Unified Messaging (UM) is a centralised mailbox for all your messaging communications, such as email, instant messaging (IM), text messaging (SMS), group chat, fax and voicemail. The key enhancement UM provides is the time saved through getting more from your applications. Each component of UM is connected and stored in your mailbox so all correspondence is easily retrievable. We recommend Microsoft Outlook as your Unified Messaging client.
Presence is one of the most talked about and celebrated new features of Unified Communications. Intimately linked with Direct Line technology, Presence provides real-time information that indicates whether a person is free to take a call, receive an Instant Message (IM) or start a conference; this influx of information is vital to improving your business’ productivity. Presence is a key player to helping UC determine the best medium for establishing a connection. For example, if a person is at the office, and someone calls their mobile, UC software knows that you are at your desk and can automatically route that call from their mobile phone to their desktop phone for a cheaper rate. Common Presence status include: Available, Away, Busy, In a meeting and Do Not Disturb. You can see to the left is an Attendant Console, the different coloured circles next to peoples name indicate their levels of availability, green = available, yellow = away or be right back, orange = busy/do not disturb/in a meeting. You can also customise these settings to say out of the office, available but don’t IM, or anything you want to describe your status.
Video Conferencing is a great new addition to the network of features belonging to Unified Communications, integrating Web based conferencing with audio and video, providing an almost intimate setting for meetings. Video Conferencing is a real-time solution that allows people to communicate face to face despite vast distances, making it a great function for anyone who works from home or wants (or needs) to cut down the time they spend travelling to remote sites. It also provides a way to hold in-depth impromptu meetings across any distance. Video Conferencing is especially enhanced by presence and collaboration. The presence setting will update to indicate that you are in a conference, but it is collaboration which makes Video Conferencing truly exciting.
Collaboration is an extremely useful function stand-alone or in conjunction with Video Conferencing. Collaboration adds a massive amount of value to video conferencing and transforms video conferencing into a completely interactive experience with the added functionality of shared window viewing. With Collaboration you can be sure that the numbers on your screen are in fact the same as the numbers your counterpart has, no matter how different your interpretations. Each side of the video conference chooses which windows to share so that only pertinent information makes it into the conference, and your twitter feed will not interrupt a presentation.
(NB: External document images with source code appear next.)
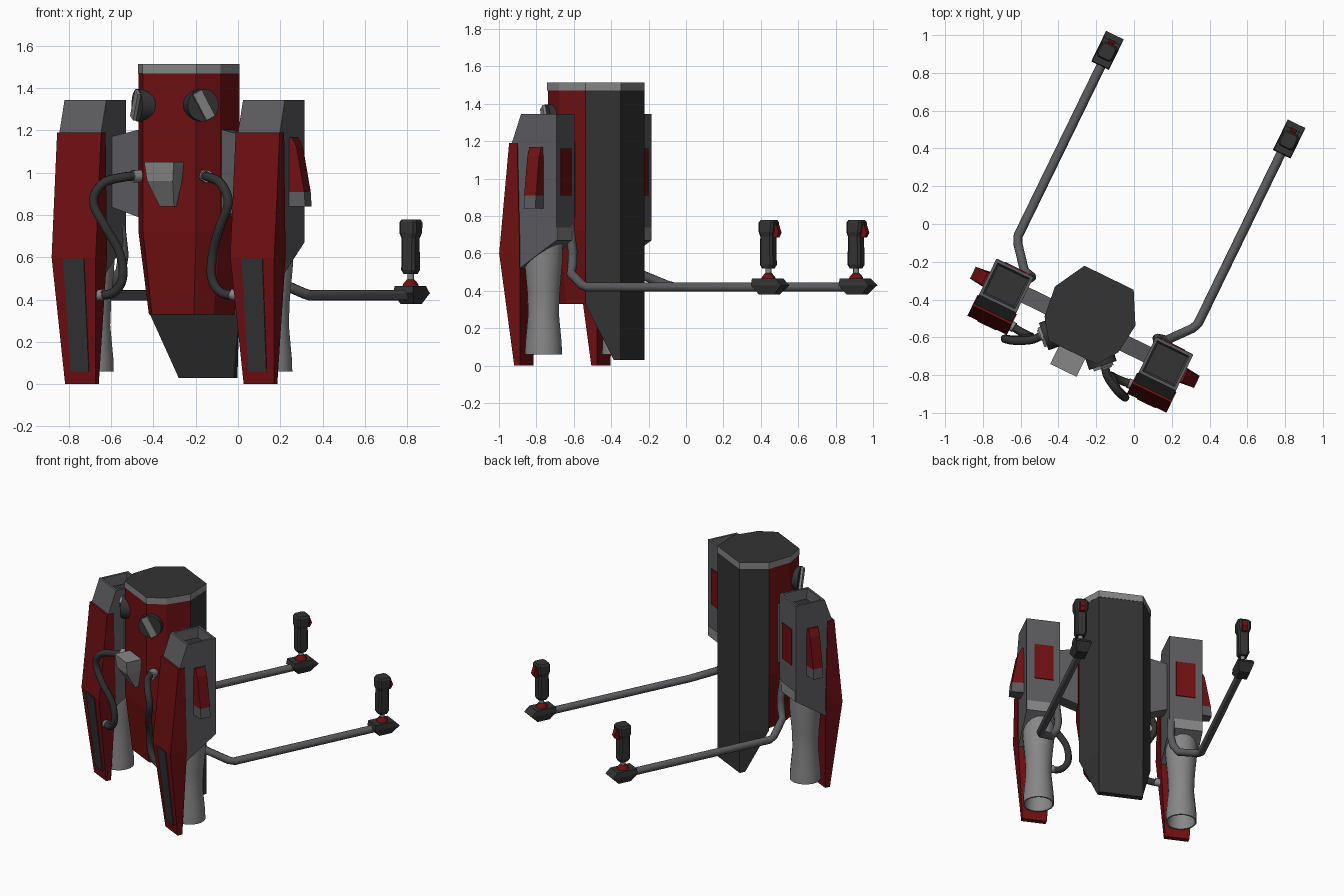
import bpy, bmesh, math
from mathutils import Matrix, Vector

if "Cube" in bpy.data.objects:
    bpy.data.objects.remove(bpy.data.objects["Cube"])

# The pack is built in its own frame (u = sideways, v = towards the arms), then turned into place
PLACE = Matrix.Translation((-0.225, -0.475, 0)) @ Matrix.Rotation(math.radians(-26), 4, 'Z')


def material(name, r, g, b):
    m = bpy.data.materials.new(name)
    m.diffuse_color = (r, g, b, 1)
    m.use_nodes = True
    m.node_tree.nodes["Principled BSDF"].inputs["Base Color"].default_value = m.diffuse_color
    return m


RED = material("deep red", 0.16, 0.005, 0.006)
DARK = material("charcoal", 0.033, 0.033, 0.033)
GREY = material("mid grey", 0.105, 0.105, 0.115)
LIGHT = material("light grey", 0.24, 0.24, 0.24)


def finish(name, bm, mats, smooth=False):
    bmesh.ops.recalc_face_normals(bm, faces=bm.faces)
    me = bpy.data.meshes.new(name)
    bm.to_mesh(me)
    bm.free()
    me.transform(PLACE)
    for m in mats:
        me.materials.append(m)
    ob = bpy.data.objects.new(name, me)
    bpy.context.collection.objects.link(ob)
    if smooth:
        bpy.ops.object.select_all(action='DESELECT')
        ob.select_set(True)
        bpy.context.view_layer.objects.active = ob
        bpy.ops.object.shade_smooth_by_angle(angle=math.radians(40))
    return ob


def loft_bm(rings, s=1):
    """Skin between equal-length rings, capped; s=-1 mirrors across the pack."""
    bm = bmesh.new()
    vs = [[bm.verts.new((p[0] * s, p[1], p[2])) for p in r] for r in rings]
    n = len(rings[0])
    for a, b in zip(vs, vs[1:]):
        for i in range(n):
            j = (i + 1) % n
            bm.faces.new((a[i], a[j], b[j], b[i]))
    bm.faces.new(vs[0])
    bm.faces.new(vs[-1])
    bmesh.ops.recalc_face_normals(bm, faces=bm.faces)
    return bm


def loft(name, rings, mat, s=1, smooth=False):
    return finish(name, loft_bm(rings, s), [mat], smooth)


def box(name, u, v, z, mat, s=1):
    return loft(name, [[(u[0], v[0], h), (u[1], v[0], h), (u[1], v[1], h), (u[0], v[1], h)] for h in z], mat, s)


def circle(u, v, z, r, n):
    return [(u + r * math.cos(2 * math.pi * i / n), v + r * math.sin(2 * math.pi * i / n), z) for i in range(n)]


def lathe(name, u, v, prof, mat, s=1, n=20):
    return loft(name, [circle(u, v, z, r, n) for r, z in prof], mat, s, True)


def tube(name, pts, r, mat, s=1, sub=1, n=8):
    """Round tube through points, smoothed by a spline when sub > 1."""
    P = [Vector(p) for p in pts]
    path = []
    for i in range(len(P) - 1):
        a, b, c, d = P[max(i - 1, 0)], P[i], P[i + 1], P[min(i + 2, len(P) - 1)]
        for k in range(sub):
            t = k / sub
            path.append(b if sub == 1 else 0.5 * (2 * b + (c - a) * t + (2 * a - 5 * b + 4 * c - d) * t * t
                                                  + (3 * b - a - 3 * c + d) * t ** 3))
    path.append(P[-1])
    rings, side = [], None
    for i, p in enumerate(path):
        t = (path[min(i + 1, len(path) - 1)] - path[max(i - 1, 0)]).normalized()
        side = t.orthogonal() if side is None else side - t * side.dot(t)
        side.normalize()
        up = t.cross(side)
        rings.append([p + r * (math.cos(2 * math.pi * k / n) * side + math.sin(2 * math.pi * k / n) * up)
                      for k in range(n)])
    return loft(name, rings, mat, s, True)


def both(half, z):
    """Mirror a half outline into a closed ring at height z."""
    return [(u, v, z) for u, v in half] + [(-u, v, z) for u, v in reversed(half)]


# Central tank: red front shell, dark back shell with a slanted tail, grey cap
front = [(0.235, 0.045), (0.215, -0.12), (0.14, -0.225)]
back = [(0.235, 0.045), (0.145, 0.21)]
loft("tank_front", [both(front, 1.47), both(front, 0.72),
                    both([(0.21, 0.045), (0.17, -0.1), (0.11, -0.19)], 0.33)], RED)
loft("tank_back", [both(back, 1.47), both(back, 0.33), both([(0.145, 0.17), (0.145, 0.21)], 0.03)], DARK)
cap = [(0.145, 0.212), (0.237, 0.045), (0.217, -0.122), (0.142, -0.228)]
bm = loft_bm([both(cap, 1.47), both(cap, 1.515)])
for f in bm.faces:
    f.material_index = int(f.normal.z > 0.9)
finish("tank_cap", bm, [LIGHT, DARK])

# Wedge badge on the tank front
loft("front_badge", [[(-0.08, -0.2, 1.05), (0.075, -0.2, 1.05), (0.075, -0.335, 1.05), (-0.08, -0.335, 1.05)],
                     [(-0.07, -0.2, 0.96), (0.065, -0.2, 0.96), (0.065, -0.325, 0.96), (-0.07, -0.325, 0.96)],
                     [(-0.04, -0.19, 0.84), (0.035, -0.19, 0.84), (0.035, -0.25, 0.84), (-0.04, -0.25, 0.84)]], LIGHT)

for s, side in ((1, "right"), (-1, "left")):
    # Round valve knob with a tilted bar on the tank's slanted face
    c, nrm = Vector((0.15, -0.195, 1.32)), Vector((0.7, -0.714, 0))
    tube(side + "_knob", [c - nrm * 0.03, c + nrm * 0.035], 0.078, DARK, s, 1, 16)
    across = nrm.cross(Vector((0, 0, 1))).normalized()
    tilt = 0.5 * s
    d1 = Vector((0, 0, 1)) * math.cos(tilt) + across * math.sin(tilt) * s
    d2 = nrm.cross(d1)
    loft(side + "_knob_bar", [[c + nrm * h + d1 * a * 0.07 + d2 * b * 0.024
                               for a, b in ((1, 1), (-1, 1), (-1, -1), (1, -1))] for h in (0.03, 0.05)], LIGHT, s)

    # Bracket between tank and pod
    loft(side + "_bracket", [[(u, -0.11, lo), (u, -0.02, lo), (u, -0.02, hi), (u, -0.11, hi)]
                             for u, lo, hi in ((0.19, 0.78, 1.21), (0.37, 0.84, 1.17))], GREY, s)

    # Pod body with a recessed intake on top
    prof = [(0.04, 1.345), (-0.17, 1.345), (-0.225, 1.19), (-0.22, 0.6), (-0.18, 0.52), (0.04, 0.67)]
    bm = loft_bm([[(u, v, z) for v, z in prof] for u in (0.36, 0.58)], s)
    top = [f for f in bm.faces if f.normal.z > 0.9]
    bmesh.ops.inset_region(bm, faces=top, thickness=0.022)
    rim = top[0]
    bmesh.ops.inset_region(bm, faces=[rim], thickness=0.012, depth=-0.07)
    rim.material_index = 1
    finish(side + "_pod", bm, [GREY, DARK])

    # Red front shell of the pod and its dark inlay
    shell = [(1.19, 0.354, 0.586, -0.238, -0.19), (0.6, 0.354, 0.586, -0.297, -0.175),
             (0.0, 0.39, 0.55, -0.225, -0.19)]
    loft(side + "_pod_shell", [[(a, f, z), (b, f, z), (b, k, z), (a, k, z)] for z, a, b, f, k in shell], RED, s)
    loft(side + "_shell_inlay", [[(a, v - 0.005, z), (b, v - 0.005, z), (b, v + 0.003, z), (a, v + 0.003, z)]
                                 for z, a, b, v in ((0.595, 0.415, 0.525, -0.2965), (0.06, 0.42, 0.515, -0.232))],
         DARK, s)

    # Red rear plate and light lower strip
    box(side + "_rear_plate", (0.405, 0.53), (0.038, 0.046), (0.91, 1.16), RED, s)
    box(side + "_rear_strip", (0.365, 0.575), (0.037, 0.043), (0.67, 0.74), LIGHT, s)

    # Wedge-shaped outer latch: red slope with a grey foot
    def wedge(name, levels, mat):
        loft(name, [[(0.57, -0.125, z), (u, -0.115, z), (u, -0.045, z), (0.57, -0.035, z)] for z, u in levels], mat, s)
    wedge(side + "_latch", ((1.17, 0.59), (1.12, 0.615), (0.91, 0.655)), RED)
    wedge(side + "_latch_foot", ((0.91, 0.655), (0.84, 0.66)), GREY)

    # Hollow thruster nozzle
    lathe(side + "_thruster", 0.47, -0.09, [(0.105, 0.68), (0.102, 0.55), (0.088, 0.4), (0.083, 0.28), (0.098, 0.12),
                                            (0.1, 0.06), (0.09, 0.06), (0.086, 0.12), (0.07, 0.3)], LIGHT, s)

    # Hose from tank to pod with end couplings
    hose = [(0.17, -0.19, 0.985), (0.22, -0.26, 0.98), (0.31, -0.31, 0.95), (0.355, -0.32, 0.86), (0.3, -0.3, 0.74),
            (0.245, -0.26, 0.62), (0.235, -0.25, 0.5), (0.29, -0.25, 0.43), (0.39, -0.24, 0.42)]
    tube(side + "_hose", hose, 0.022, DARK, s, 5, 10)
    tube(side + "_hose_top_coupling", [(0.15, -0.165, 0.985), (0.197, -0.225, 0.983)], 0.03, LIGHT, s, 1, 10)
    tube(side + "_hose_low_coupling", [(0.335, -0.245, 0.425), (0.37, -0.242, 0.42)], 0.027, LIGHT, s, 1, 10)

    # Control arm
    tube(side + "_arm", [(0.38, 0.02, 0.75), (0.37, 0.035, 0.61), (0.385, 0.04, 0.54), (0.42, 0.05, 0.49),
                         (0.515, 0.165, 0.43), (0.53, 0.2, 0.42), (0.53, 1.25, 0.42)], 0.025, GREY, s, 1, 10)

    # Control base, joystick boot, neck, grip and trigger
    loft(side + "_control_base", [[(0.535 - w, a, z), (0.535 + w, a, z), (0.535 + w, b, z), (0.535 - w, b, z)]
                                  for z, w, a, b in ((0.38, 0.035, 1.24, 1.33), (0.43, 0.052, 1.2, 1.38),
                                                     (0.465, 0.048, 1.205, 1.345))], DARK, s)
    lathe(side + "_stick_boot", 0.535, 1.28, [(0.04, 0.46), (0.035, 0.475), (0.018, 0.495)], RED, s, 12)
    lathe(side + "_stick_neck", 0.535, 1.28, [(0.016, 0.48), (0.016, 0.54)], LIGHT, s, 10)
    grip = [(0.52, 0.028, 1.25, 1.31), (0.54, 0.036, 1.24, 1.318), (0.69, 0.036, 1.243, 1.315),
            (0.715, 0.045, 1.238, 1.322), (0.765, 0.045, 1.238, 1.328), (0.778, 0.038, 1.245, 1.32)]
    loft(side + "_grip", [[(0.535 - w, a + 0.012, z), (0.535 - w + 0.012, a, z), (0.535 + w - 0.012, a, z),
                           (0.535 + w, a + 0.012, z), (0.535 + w, b - 0.012, z), (0.535 + w - 0.012, b, z),
                           (0.535 - w + 0.012, b, z), (0.535 - w, b - 0.012, z)] for z, w, a, b in grip], DARK, s)
    loft(side + "_trigger", [[(0.518, 1.3, z), (0.552, 1.3, z), (0.552, v, z), (0.518, v, z)]
                             for z, v in ((0.685, 1.335), (0.71, 1.35), (0.755, 1.335))], RED, s)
The voice part of the equation, or IP telephony, is often the most critical element, and one that the majority of end-users organisations use as the basis for their initial UC roll-outs. IP telephony translates into voice conversations for the end user. Software-driven Voice over IP (VoIP) is widely heralded as the future of business voice communication. This is the solution that enhances communication for information workers, allowing them to start voice connections for the platform of whatever application they are working with, as well as receive calls when connected to a wide range of networks without a Virtual Private Network (VPN). VoIP also works with Session Initiation Protocol (SIP) or through a media gateway and Public Switched Telephone Networks (PSTNs).
Unified Communications is truly the future of business correspondence and is one of the most exciting technical enhancements that companies are adopting. At Travolution’s Question Time we will be discussing the future of how businesses communicate and what the travel industry should be doing to mark its role as an early innovator. In case you haven’t seen the